This new innovation in pediatric ureteral stent removal is less painful and costs two-thirds less than the standard procedure because it avoids general anesthesia and the time and equipment necessary for a surgical procedure. The team’s invention has won two significant awards: the top prize at Rice University’s 2016 annual Engineering Design Showcase and the Grand Prize for Student Design at the 2016 annual Design of Medical Devices conference in Minneapolis.

“The development of pediatric medical devices lags adult device development by more than 10 years,” said Koh, who has a mechanical engineering degree from the University of California, Berkeley. “This is an important example of why academic partnerships are needed to advance pediatric medical device projects, since the pediatric medical device pipeline is currently limited. I applaud the Rice and Fannin Innovation Studio team members for showing their dedication and passion to the kids under our care at Texas Children’s.”

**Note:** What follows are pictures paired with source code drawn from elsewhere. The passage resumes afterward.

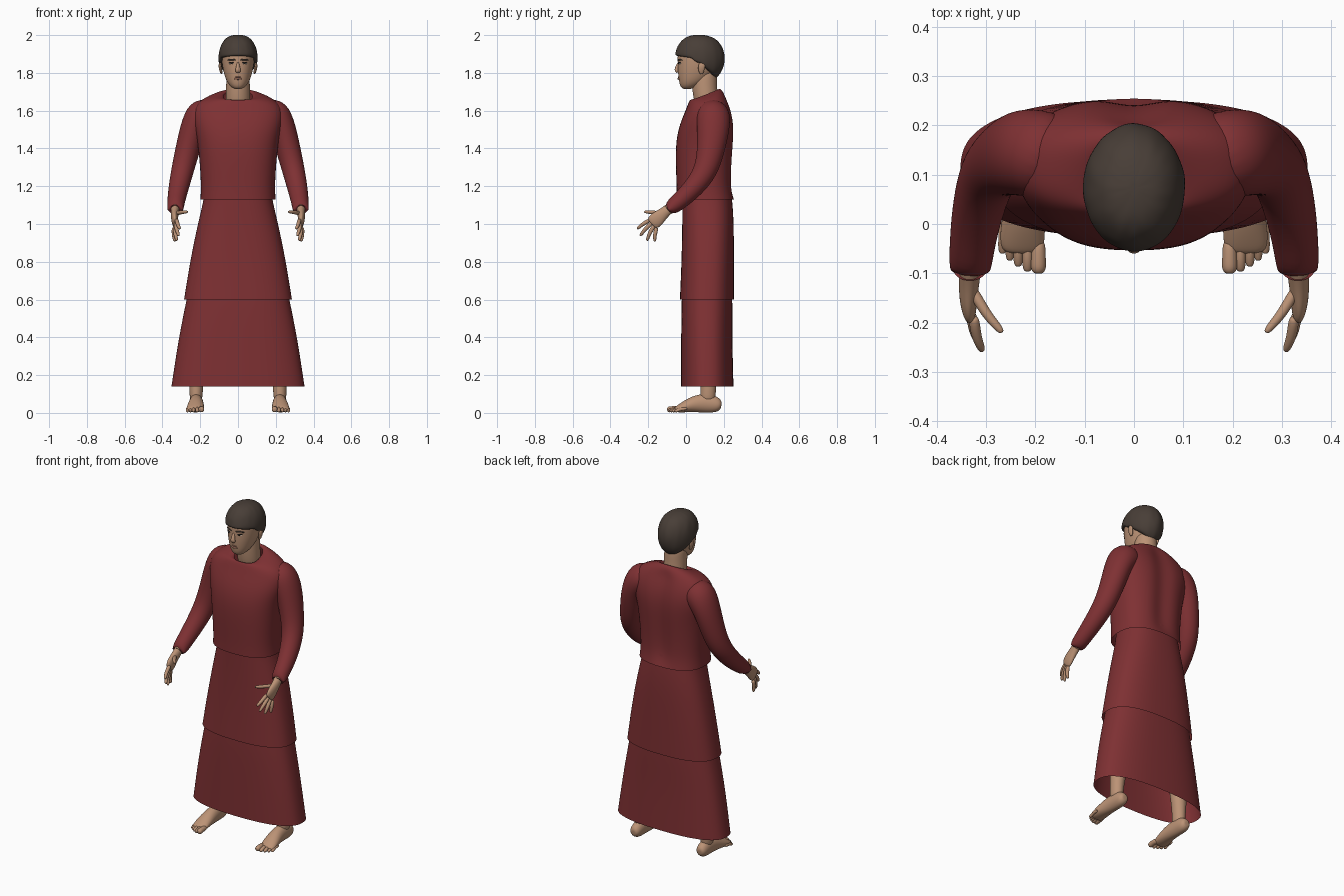
import bpy, bmesh, math, random
from mathutils import Vector

random.seed(4)
cube = bpy.data.objects.get("Cube")
if cube:
    bpy.data.objects.remove(cube, do_unlink=True)


def material(name, rgb):
    m = bpy.data.materials.new(name)
    m.use_nodes = True
    m.diffuse_color = (*rgb, 1)
    bsdf = m.node_tree.nodes["Principled BSDF"]
    bsdf.inputs["Base Color"].default_value = (*rgb, 1)
    bsdf.inputs["Roughness"].default_value = 0.8
    return m


RED = material("dark red cloth", (0.21, 0.03, 0.033))
SKIN = material("tan skin", (0.5, 0.29, 0.18))
HAIR = material("dark brown hair", (0.065, 0.048, 0.038))
LIP = material("lip brown", (0.38, 0.18, 0.12))
EYE = material("eye black", (0.02, 0.015, 0.012))
WHITE = material("eye white", (0.6, 0.55, 0.5))


def build(name, rows, mat, caps=(True, True), mirror=False, level=2):
    """Skin closed rows of points into a smooth surface."""
    bm = bmesh.new()
    rings = [[bm.verts.new(p) for p in row] for row in rows]
    n = len(rings[0])
    for a, b in zip(rings, rings[1:]):
        for i in range(n):
            j = (i + 1) % n
            bm.faces.new((a[i], a[j], b[j], b[i]))
    for ring, cap in ((rings[0], caps[0]), (rings[-1], caps[1])):
        if cap:
            c = bm.verts.new(sum((v.co for v in ring), Vector()) / n)
            for i in range(n):
                bm.faces.new((ring[i], ring[(i + 1) % n], c))
    bmesh.ops.recalc_face_normals(bm, faces=bm.faces)
    mesh = bpy.data.meshes.new(name)
    bm.to_mesh(mesh)
    bm.free()
    mesh.materials.append(mat)
    mesh.polygons.foreach_set("use_smooth", [True] * len(mesh.polygons))
    ob = bpy.data.objects.new(name, mesh)
    bpy.context.collection.objects.link(ob)
    if mirror:
        m = ob.modifiers.new("Mirror", "MIRROR")
        m.use_mirror_merge = False
    if level:
        s = ob.modifiers.new("Smooth", "SUBSURF")
        s.levels = s.render_levels = level
    return ob


def ring(center, u, v, power=2.0, n=24):
    """Superellipse around a centre."""
    out = []
    for i in range(n):
        a = math.tau * i / n
        c, s = math.cos(a), math.sin(a)
        out.append(Vector(center)
                   + Vector(u) * math.copysign(abs(c) ** (2 / power), c)
                   + Vector(v) * math.copysign(abs(s) ** (2 / power), s))
    return out


def stack(sections, power):
    """Horizontal sections: z, front y, back y, half width, optional tilt."""
    rows = []
    for z, front, back, half, *tilt in sections:
        ry = (back - front) / 2
        slope = tilt[0] if tilt else 0
        rows.append(ring((0, (front + back) / 2, z), (half, 0, 0),
                         (0, ry, ry * slope), power, 32))
    return rows


def tube(name, path, mat, ref=(1, 0, 0), n=12, **kw):
    """Path points: x, y, z, radius, optional second radius."""
    pts = [Vector(p[:3]) for p in path]
    rows = []
    for i, p in enumerate(path):
        t = (pts[min(i + 1, len(pts) - 1)] - pts[max(i - 1, 0)]).normalized()
        u = t.cross(Vector(ref)).normalized()
        rows.append(ring(pts[i], u * p[3], t.cross(u) * p[-1], 2, n))
    return build(name, rows, mat, **kw)


# Tunic, with a shallow groove along the spine
rows = stack([(1.13, -.05, .255, .2), (1.2, -.05, .243, .195),
              (1.35, -.056, .25, .205), (1.45, -.052, .258, .217),
              (1.53, -.033, .258, .238), (1.6, -.003, .244, .243),
              (1.65, .012, .22, .21, .1), (1.682, .022, .198, .14, .25),
              (1.688, .03, .175, .085, .45), (1.675, .036, .168, .076, .45)], 2.5)
for row in rows[1:7]:
    for p in row:
        if p.y > .15:
            p.y -= .022 * math.exp(-(p.x / .045) ** 2)
build("tunic", rows, RED, caps=(False, False))

# Sleeves
tube("sleeves", [(.15, .135, 1.59, .085), (.2, .145, 1.575, .092),
                 (.238, .145, 1.51, .088, .07), (.265, .133, 1.4, .075, .066),
                 (.295, .108, 1.28, .064, .06), (.315, .04, 1.19, .055, .054),
                 (.328, -.035, 1.12, .046, .047), (.333, -.1, 1.07, .04, .043),
                 (.333, -.094, 1.075, .033, .033)],
     RED, n=20, caps=(True, False), mirror=True)

# Two-tier skirt
build("upper_skirt", stack([(1.2, -.02, .235, .175), (1.12, -.02, .246, .183),
                            (1.0, -.02, .254, .214), (.8, -.024, .254, .255),
                            (.6, -.033, .254, .287)], 2.5), RED, caps=(False, False))
build("lower_skirt", stack([(.72, -.015, .24, .25), (.6, -.025, .247, .273),
                            (.4, -.026, .245, .315), (.14, -.027, .252, .354)], 2.5),
      RED, caps=(False, False))

# Neck and head
build("neck", stack([(1.6, .05, .18, .066), (1.7, .034, .165, .064),
                     (1.76, .03, .165, .062), (1.82, .04, .16, .06)], 2), SKIN)
build("head", stack([(1.715, -.018, .03, .022), (1.73, -.031, .07, .043),
                     (1.755, -.037, .11, .06), (1.785, -.041, .14, .071),
                     (1.82, -.044, .165, .08), (1.86, -.044, .185, .086),
                     (1.9, -.046, .19, .087), (1.95, -.03, .18, .075),
                     (1.98, 0, .14, .04)], 2.1), SKIN)

# Face features
tube("nose", [(0, -.037, 1.858, .006), (0, -.046, 1.835, .009),
              (0, -.051, 1.815, .013, .016), (0, -.044, 1.803, .009, .015)], SKIN)
tube("ears", [(.086, .082, 1.795, .01, .006), (.092, .08, 1.815, .017, .008),
              (.096, .084, 1.84, .02, .009), (.092, .084, 1.858, .012, .006)],
     SKIN, mirror=True)
tube("eyebrows", [(.013, -.042, 1.868, .004), (.035, -.038, 1.872, .005),
                  (.057, -.02, 1.867, .003)], HAIR, ref=(0, 0, 1), mirror=True)
tube("eye_whites", [(.02, -.037, 1.85, .002), (.034, -.036, 1.851, .005),
                    (.048, -.028, 1.85, .002)], WHITE, ref=(0, 0, 1), mirror=True)
tube("eye_lids", [(.018, -.039, 1.853, .002), (.034, -.038, 1.857, .003),
                  (.051, -.026, 1.853, .002)], EYE, ref=(0, 0, 1), mirror=True)
tube("irises", [(.034, -.036, 1.851, .006), (.034, -.042, 1.851, .005)],
     EYE, mirror=True)
for part, z, r in (("upper_lip", 1.777, .004), ("lower_lip", 1.769, .006)):
    tube(part, [(-.024, -.028, z, .002), (-.01, -.04, z, r), (.01, -.04, z, r),
                (.024, -.028, z, .002)], LIP, ref=(0, 0, 1))


# Hair: a cap whose rim falls from the fringe to the nape
def hairline(c):
    if c > .2:
        return 1.872 + .018 * c
    if c > -.15:
        return 1.855
    return 1.835 + .075 * (c + .15)


rows = []
for k in range(9):
    row = []
    for i in range(36):
        a = math.tau * i / 36
        low = math.asin((hairline(math.cos(a)) - 1.875) / .127)
        phi = low + (1.5 - low) * max(k - 1, 0) / 7
        r = math.cos(phi) ** .75 + random.uniform(-.015, .015)
        if k == 0:
            r *= .82
        row.append(Vector((.105 * r * math.sin(a), .073 - .133 * r * math.cos(a),
                           1.875 + .127 * math.sin(phi))))
    rows.append(row)
build("hair", rows, HAIR, caps=(False, True))

# Hands
tube("palms", [(.332, -.06, 1.105, .028, .026), (.334, -.115, 1.06, .029, .022),
               (.337, -.15, 1.03, .042, .019), (.333, -.182, 1.0, .041, .014)],
     SKIN, mirror=True)
fingers = {"index": ((.325, -.19, 1.022), (.308, -.258, .975)),
           "middle": ((.33, -.182, 1.004), (.314, -.243, .938)),
           "ring": ((.335, -.17, .99), (.324, -.207, .912)),
           "little": ((.34, -.156, .98), (.335, -.166, .908)),
           "thumb": ((.33, -.13, 1.055), (.268, -.22, 1.065))}
for label, (base, tip) in fingers.items():
    a, b = Vector(base), Vector(tip)
    mid = a.lerp(b, .55) + Vector((.004, -.004, .002))
    tube(label + "_fingers", [(*a, .013), (*mid, .011), (*a.lerp(b, .92), .009),
                              (*b, .005)], SKIN, n=8, mirror=True)

# Legs, feet and toes
tube("legs", [(.15, .12, .7, .075), (.19, .125, .45, .06), (.215, .125, .25, .05),
              (.222, .118, .13, .04, .036), (.222, .115, .06, .045, .036)],
     SKIN, mirror=True)
tube("feet", [(.221, .187, .04, .02, .02), (.221, .17, .042, .034, .04),
              (.221, .12, .052, .036, .052), (.221, .06, .05, .039, .048),
              (.224, .01, .038, .045, .036), (.227, -.035, .023, .047, .022),
              (.227, -.058, .016, .04, .013)],
     SKIN, ref=(0, 0, 1), n=16, mirror=True)
toes = [(.194, -.1, .018), (.216, -.096, .012), (.235, -.086, .011),
        (.252, -.074, .01), (.267, -.06, .01)]
for i, (x, y, r) in enumerate(toes):
    tube("toes_%d" % (i + 1),
         [(x, y + .065, .022, r * .9), (x, y + .03, .021, r * .9),
          (x, y + .01, r, r), (x, y, r * .9, r * .6)], SKIN, n=8, mirror=True)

Prior to coming to Texas Children’s to establish the robotic surgery program in 2013, Koh co-founded a U.S. Food and Drug Administration-supported pediatric device consortium based in Southern California. He is creating a similar initiative at Texas Children’s, drawing on the top engineering and device development talent in the region.

The early work for this project was supported by the Denton A. Cooley Fellowship for Surgical Innovation of the Texas Children’s Auxiliary and by the Texas Children’s Department of Surgery, which continues to support the pursuit of innovation solutions to the unmet surgical needs of children.

The SBIR Phase I grant from the NIDDK will allow the team to implement design modifications to further refine the device as well as perform benchtop and pre-clinical studies with a target goal of larger SBIR Phase II grants.

July 11, 2017

Texas Children’s Hospital’s Kidney Stone Clinic has expanded to Texas Children’s Hospital West Campus.

In addition to once monthly clinics at Main Campus in the Medical Center, patients can now access multi-disciplinary stone treatment at West Campus on the first Wednesday of each month.

During each visit, patients and families will meet with a urologist, a nephrologist, and a dietitian to better understand what’s causing the stones and how to manage or prevent them.

To make an appointment, simply place a referral order in Epic or contact Central Scheduling at ext. 2-2778.